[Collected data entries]
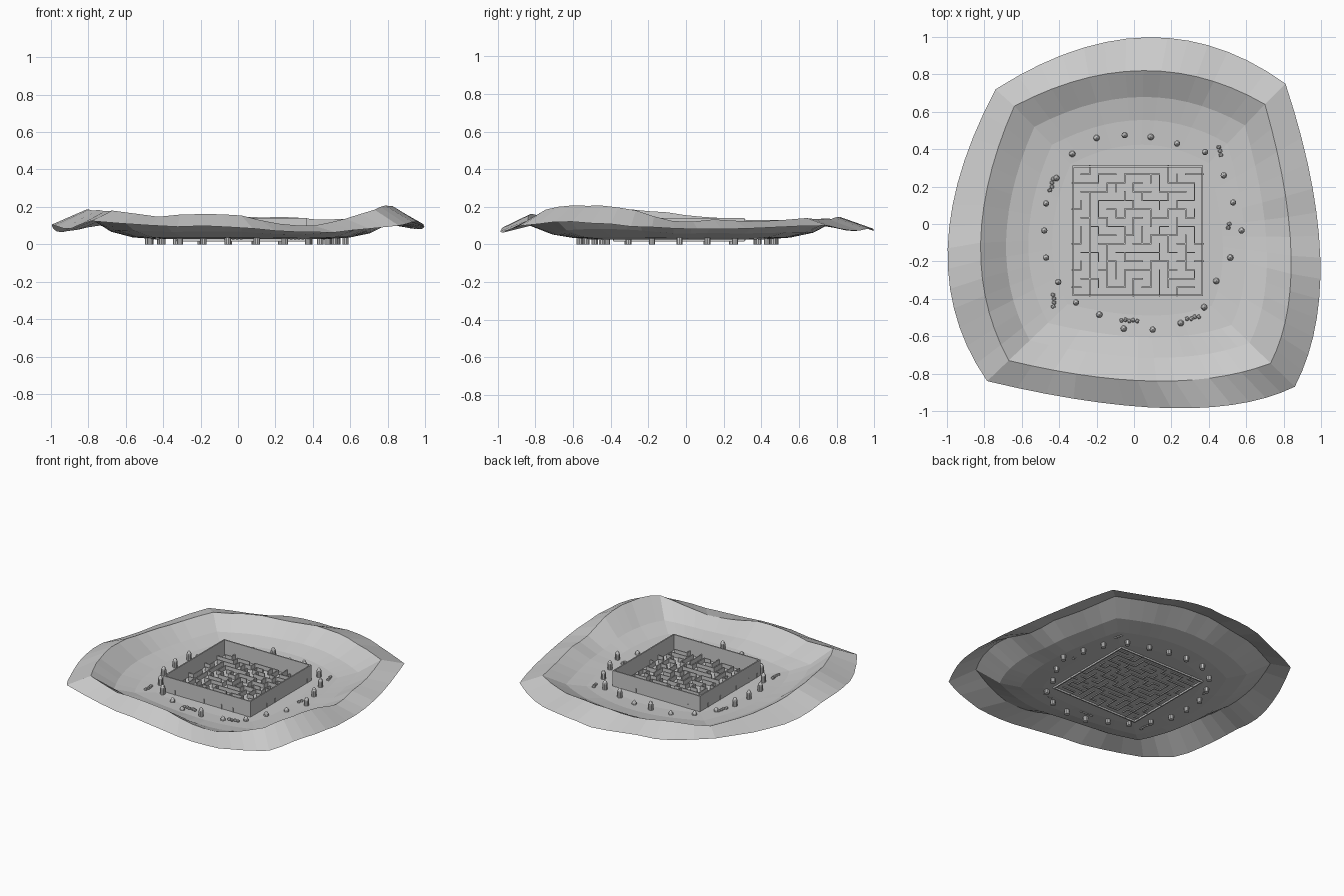
import bpy, bmesh, math, random
from mathutils import Vector, Matrix

random.seed(7)
cube = bpy.data.objects.get("Cube")
if cube:
    bpy.data.objects.remove(cube, do_unlink=True)

stone = bpy.data.materials.new("stone_grey")
stone.use_nodes = True
GREY = (0.6, 0.6, 0.6, 1)
stone.diffuse_color = GREY
stone.node_tree.nodes["Principled BSDF"].inputs["Base Color"].default_value = GREY


def finish(name, bm):
    mesh = bpy.data.meshes.new(name)
    bm.to_mesh(mesh)
    bm.free()
    mesh.materials.append(stone)
    obj = bpy.data.objects.new(name, mesh)
    bpy.context.collection.objects.link(obj)
    return obj


def add_box(bm, low, high):
    low, high = Vector(low), Vector(high)
    place = Matrix.Translation((low + high) / 2) @ Matrix.Diagonal((*(high - low), 1))
    bmesh.ops.create_cube(bm, size=1, matrix=place)


def add_lathe(bm, profile, place, sides=10):
    rings = []
    for r, z in profile:
        angles = [math.tau * i / sides for i in range(sides)]
        rings.append([bm.verts.new(place @ Vector((r * math.cos(a), r * math.sin(a), z)))
                      for a in angles])
    for a, b in zip(rings, rings[1:]):
        for i in range(sides):
            j = (i + 1) % sides
            bm.faces.new((a[i], a[j], b[j], b[i]))
    bm.faces.new(rings[0][::-1])
    bm.faces.new(rings[-1])


# Valley basin: four bulging sides, each ring running front, right, back, left
STEPS = 14
CENTRE = Vector((0.03, -0.06))


def sample(values, t):
    pos = t * (len(values) - 1)
    i = min(int(pos), len(values) - 2)
    return values[i] + (values[i + 1] - values[i]) * (pos - i)


def outline(corners, mids, heights):
    points = []
    for side in range(4):
        a, b = Vector(corners[side]), Vector(corners[(side + 1) % 4])
        control = 2 * Vector(mids[side]) - (a + b) / 2
        for k in range(STEPS):
            t = k / STEPS
            p = a * (1 - t) ** 2 + control * 2 * t * (1 - t) + b * t * t
            z = sample(heights[side], t)
            if k:
                z += random.uniform(-0.004, 0.004)
            points.append(Vector((p.x, p.y, z)))
    return points


ridge = outline(
    [(-.67, -.73), (.73, -.745), (.70, .64), (-.64, .63)],
    [(.12, -.84), (.84, -.17), (.05, .82), (-.82, -.1)],
    [(.18, .15, .165, .155, .11, .10, .14, .185),
     (.185, .21, .205, .18, .12, .13, .125, .14),
     (.14, .13, .145, .145, .13, .14, .125),
     (.13, .13, .14, .17, .185, .18, .18)])
rim = outline(
    [(-.785, -.84), (.86, -.87), (.81, .75), (-.74, .72)],
    [(.2, -.985), (.996, -.18), (.07, .998), (-.996, -.13)],
    [(.125, .095, .10, .07, .06, .08, .10),
     (.10, .12, .11, .09, .075, .09, .10),
     (.10, .07, .09, .075, .085, .07, .10),
     (.10, .07, .065, .10, .105, .08, .125)])


def inward(scale, rise, base):
    ring = []
    for p in ridge:
        xy = CENTRE + (p.xy - CENTRE) * scale
        ring.append(Vector((xy.x, xy.y, base + rise * (p.z - base))))
    return ring


rings = [rim, ridge, inward(.84, .27, .035), inward(.7, .04, .032), inward(.55, 0, .027)]
bm = bmesh.new()
loops = [[bm.verts.new(p) for p in ring] for ring in rings]
count = len(ridge)
for a, b in zip(loops, loops[1:]):
    for i in range(count):
        j = (i + 1) % count
        bm.faces.new((a[i], a[j], b[j], b[i]))
bm.faces.new(loops[-1])
finish("valley_basin", bm)

# Tall square enclosure wall
LEFT, RIGHT, FRONT, BACK = -.33, .37, -.385, .312
THICK, TOP, FOOT = .009, .14, .015
bm = bmesh.new()
for y in (FRONT, BACK - THICK):
    add_box(bm, (LEFT, y, FOOT), (RIGHT, y + THICK, TOP))
for x in (LEFT, RIGHT - THICK):
    add_box(bm, (x, FRONT + THICK, FOOT), (x + THICK, BACK - THICK, TOP))
finish("enclosure_wall", bm)

# Low maze walls: carve passages through a grid, then keep the remaining walls
CELLS = 15
cw, ch = (RIGHT - LEFT) / CELLS, (BACK - FRONT) / CELLS
opened, seen, stack = set(), {(0, 0)}, [(0, 0)]
while stack:
    x, y = stack[-1]
    ways = [(x + dx, y + dy) for dx, dy in ((1, 0), (-1, 0), (0, 1), (0, -1))
            if 0 <= x + dx < CELLS and 0 <= y + dy < CELLS and (x + dx, y + dy) not in seen]
    if not ways:
        stack.pop()
        continue
    step = random.choice(ways)
    opened.add(frozenset(((x, y), step)))
    seen.add(step)
    stack.append(step)

bm = bmesh.new()
half = .0035
for x in range(CELLS):
    for y in range(CELLS):
        px, py = LEFT + (x + 1) * cw, FRONT + (y + 1) * ch
        if x + 1 < CELLS and frozenset(((x, y), (x + 1, y))) not in opened:
            add_box(bm, (px - half, py - ch - half, .02), (px + half, py + half, .058))
        if y + 1 < CELLS and frozenset(((x, y), (x, y + 1))) not in opened:
            add_box(bm, (px - cw - half, py - half, .02), (px + half, py + half, .058))
finish("maze_walls", bm)

# Ring of domed pillars, some of them broken down to stumps
tall_spots = [(-.05, .475), (.23, .43), (.38, .385), (.48, .26), (.53, .115),
              (.575, -.035), (.10, -.565), (-.31, -.42), (-.405, -.31),
              (-.47, -.18), (-.48, -.035), (-.47, .11)]
stump_spots = [(-.33, .375), (-.20, .46), (.09, .465), (.515, -.18), (.44, -.305),
               (.375, -.445), (.25, -.53), (-.055, -.56), (-.185, -.485), (-.415, .245)]
for name, spots, height in (("tall_pillars", tall_spots, .08), ("stump_pillars", stump_spots, .045)):
    bm = bmesh.new()
    profile = [(.017, 0), (.017, height - .012), (.015, height - .004),
               (.011, height + .006), (.006, height + .012), (.002, height + .015)]
    for x, y in spots:
        add_lathe(bm, profile, Matrix.Translation((x, y, 0)))
    finish(name, bm)

# Fallen column pieces: centre, heading in degrees, number of drums
fallen = [(-.44, .21, 80, 4), (.46, .39, -65, 3), (.505, -.01, 90, 2),
          (-.432, -.41, 95, 4), (-.025, -.515, 0, 5), (.315, -.5, 15, 4)]
bm = bmesh.new()
for x, y, heading, drums in fallen:
    along = Matrix.Rotation(math.radians(heading), 4, "Z")
    for k in range(drums):
        offset = Vector(((k - (drums - 1) / 2) * .021, random.uniform(-.005, .005), 0))
        place = (Matrix.Translation(Vector((x, y, .036)) + along @ offset) @ along
                 @ Matrix.Rotation(random.uniform(-.4, .4), 4, "Z")
                 @ Matrix.Rotation(math.pi / 2, 4, "Y"))
        add_lathe(bm, [(.008, -.009), (.011, -.004), (.011, .004), (.008, .009)], place, 8)
finish("fallen_drums", bm)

### Activity
All entries above, minus the pictures, should be repeated exactly.

### Written response
import bpy, bmesh, math, random
from mathutils import Vector, Matrix

random.seed(7)
cube = bpy.data.objects.get("Cube")
if cube:
    bpy.data.objects.remove(cube, do_unlink=True)

stone = bpy.data.materials.new("stone_grey")
stone.use_nodes = True
GREY = (0.6, 0.6, 0.6, 1)
stone.diffuse_color = GREY
stone.node_tree.nodes["Principled BSDF"].inputs["Base Color"].default_value = GREY


def finish(name, bm):
    mesh = bpy.data.meshes.new(name)
    bm.to_mesh(mesh)
    bm.free()
    mesh.materials.append(stone)
    obj = bpy.data.objects.new(name, mesh)
    bpy.context.collection.objects.link(obj)
    return obj


def add_box(bm, low, high):
    low, high = Vector(low), Vector(high)
    place = Matrix.Translation((low + high) / 2) @ Matrix.Diagonal((*(high - low), 1))
    bmesh.ops.create_cube(bm, size=1, matrix=place)


def add_lathe(bm, profile, place, sides=10):
    rings = []
    for r, z in profile:
        angles = [math.tau * i / sides for i in range(sides)]
        rings.append([bm.verts.new(place @ Vector((r * math.cos(a), r * math.sin(a), z)))
                      for a in angles])
    for a, b in zip(rings, rings[1:]):
        for i in range(sides):
            j = (i + 1) % sides
            bm.faces.new((a[i], a[j], b[j], b[i]))
    bm.faces.new(rings[0][::-1])
    bm.faces.new(rings[-1])


# Valley basin: four bulging sides, each ring running front, right, back, left
STEPS = 14
CENTRE = Vector((0.03, -0.06))


def sample(values, t):
    pos = t * (len(values) - 1)
    i = min(int(pos), len(values) - 2)
    return values[i] + (values[i + 1] - values[i]) * (pos - i)


def outline(corners, mids, heights):
    points = []
    for side in range(4):
        a, b = Vector(corners[side]), Vector(corners[(side + 1) % 4])
        control = 2 * Vector(mids[side]) - (a + b) / 2
        for k in range(STEPS):
            t = k / STEPS
            p = a * (1 - t) ** 2 + control * 2 * t * (1 - t) + b * t * t
            z = sample(heights[side], t)
            if k:
                z += random.uniform(-0.004, 0.004)
            points.append(Vector((p.x, p.y, z)))
    return points


ridge = outline(
    [(-.67, -.73), (.73, -.745), (.70, .64), (-.64, .63)],
    [(.12, -.84), (.84, -.17), (.05, .82), (-.82, -.1)],
    [(.18, .15, .165, .155, .11, .10, .14, .185),
     (.185, .21, .205, .18, .12, .13, .125, .14),
     (.14, .13, .145, .145, .13, .14, .125),
     (.13, .13, .14, .17, .185, .18, .18)])
rim = outline(
    [(-.785, -.84), (.86, -.87), (.81, .75), (-.74, .72)],
    [(.2, -.985), (.996, -.18), (.07, .998), (-.996, -.13)],
    [(.125, .095, .10, .07, .06, .08, .10),
     (.10, .12, .11, .09, .075, .09, .10),
     (.10, .07, .09, .075, .085, .07, .10),
     (.10, .07, .065, .10, .105, .08, .125)])


def inward(scale, rise, base):
    ring = []
    for p in ridge:
        xy = CENTRE + (p.xy - CENTRE) * scale
        ring.append(Vector((xy.x, xy.y, base + rise * (p.z - base))))
    return ring


rings = [rim, ridge, inward(.84, .27, .035), inward(.7, .04, .032), inward(.55, 0, .027)]
bm = bmesh.new()
loops = [[bm.verts.new(p) for p in ring] for ring in rings]
count = len(ridge)
for a, b in zip(loops, loops[1:]):
    for i in range(count):
        j = (i + 1) % count
        bm.faces.new((a[i], a[j], b[j], b[i]))
bm.faces.new(loops[-1])
finish("valley_basin", bm)

# Tall square enclosure wall
LEFT, RIGHT, FRONT, BACK = -.33, .37, -.385, .312
THICK, TOP, FOOT = .009, .14, .015
bm = bmesh.new()
for y in (FRONT, BACK - THICK):
    add_box(bm, (LEFT, y, FOOT), (RIGHT, y + THICK, TOP))
for x in (LEFT, RIGHT - THICK):
    add_box(bm, (x, FRONT + THICK, FOOT), (x + THICK, BACK - THICK, TOP))
finish("enclosure_wall", bm)

# Low maze walls: carve passages through a grid, then keep the remaining walls
CELLS = 15
cw, ch = (RIGHT - LEFT) / CELLS, (BACK - FRONT) / CELLS
opened, seen, stack = set(), {(0, 0)}, [(0, 0)]
while stack:
    x, y = stack[-1]
    ways = [(x + dx, y + dy) for dx, dy in ((1, 0), (-1, 0), (0, 1), (0, -1))
            if 0 <= x + dx < CELLS and 0 <= y + dy < CELLS and (x + dx, y + dy) not in seen]
    if not ways:
        stack.pop()
        continue
    step = random.choice(ways)
    opened.add(frozenset(((x, y), step)))
    seen.add(step)
    stack.append(step)

bm = bmesh.new()
half = .0035
for x in range(CELLS):
    for y in range(CELLS):
        px, py = LEFT + (x + 1) * cw, FRONT + (y + 1) * ch
        if x + 1 < CELLS and frozenset(((x, y), (x + 1, y))) not in opened:
            add_box(bm, (px - half, py - ch - half, .02), (px + half, py + half, .058))
        if y + 1 < CELLS and frozenset(((x, y), (x, y + 1))) not in opened:
            add_box(bm, (px - cw - half, py - half, .02), (px + half, py + half, .058))
finish("maze_walls", bm)

# Ring of domed pillars, some of them broken down to stumps
tall_spots = [(-.05, .475), (.23, .43), (.38, .385), (.48, .26), (.53, .115),
              (.575, -.035), (.10, -.565), (-.31, -.42), (-.405, -.31),
              (-.47, -.18), (-.48, -.035), (-.47, .11)]
stump_spots = [(-.33, .375), (-.20, .46), (.09, .465), (.515, -.18), (.44, -.305),
               (.375, -.445), (.25, -.53), (-.055, -.56), (-.185, -.485), (-.415, .245)]
for name, spots, height in (("tall_pillars", tall_spots, .08), ("stump_pillars", stump_spots, .045)):
    bm = bmesh.new()
    profile = [(.017, 0), (.017, height - .012), (.015, height - .004),
               (.011, height + .006), (.006, height + .012), (.002, height + .015)]
    for x, y in spots:
        add_lathe(bm, profile, Matrix.Translation((x, y, 0)))
    finish(name, bm)

# Fallen column pieces: centre, heading in degrees, number of drums
fallen = [(-.44, .21, 80, 4), (.46, .39, -65, 3), (.505, -.01, 90, 2),
          (-.432, -.41, 95, 4), (-.025, -.515, 0, 5), (.315, -.5, 15, 4)]
bm = bmesh.new()
for x, y, heading, drums in fallen:
    along = Matrix.Rotation(math.radians(heading), 4, "Z")
    for k in range(drums):
        offset = Vector(((k - (drums - 1) / 2) * .021, random.uniform(-.005, .005), 0))
        place = (Matrix.Translation(Vector((x, y, .036)) + along @ offset) @ along
                 @ Matrix.Rotation(random.uniform(-.4, .4), 4, "Z")
                 @ Matrix.Rotation(math.pi / 2, 4, "Y"))
        add_lathe(bm, [(.008, -.009), (.011, -.004), (.011, .004), (.008, .009)], place, 8)
finish("fallen_drums", bm)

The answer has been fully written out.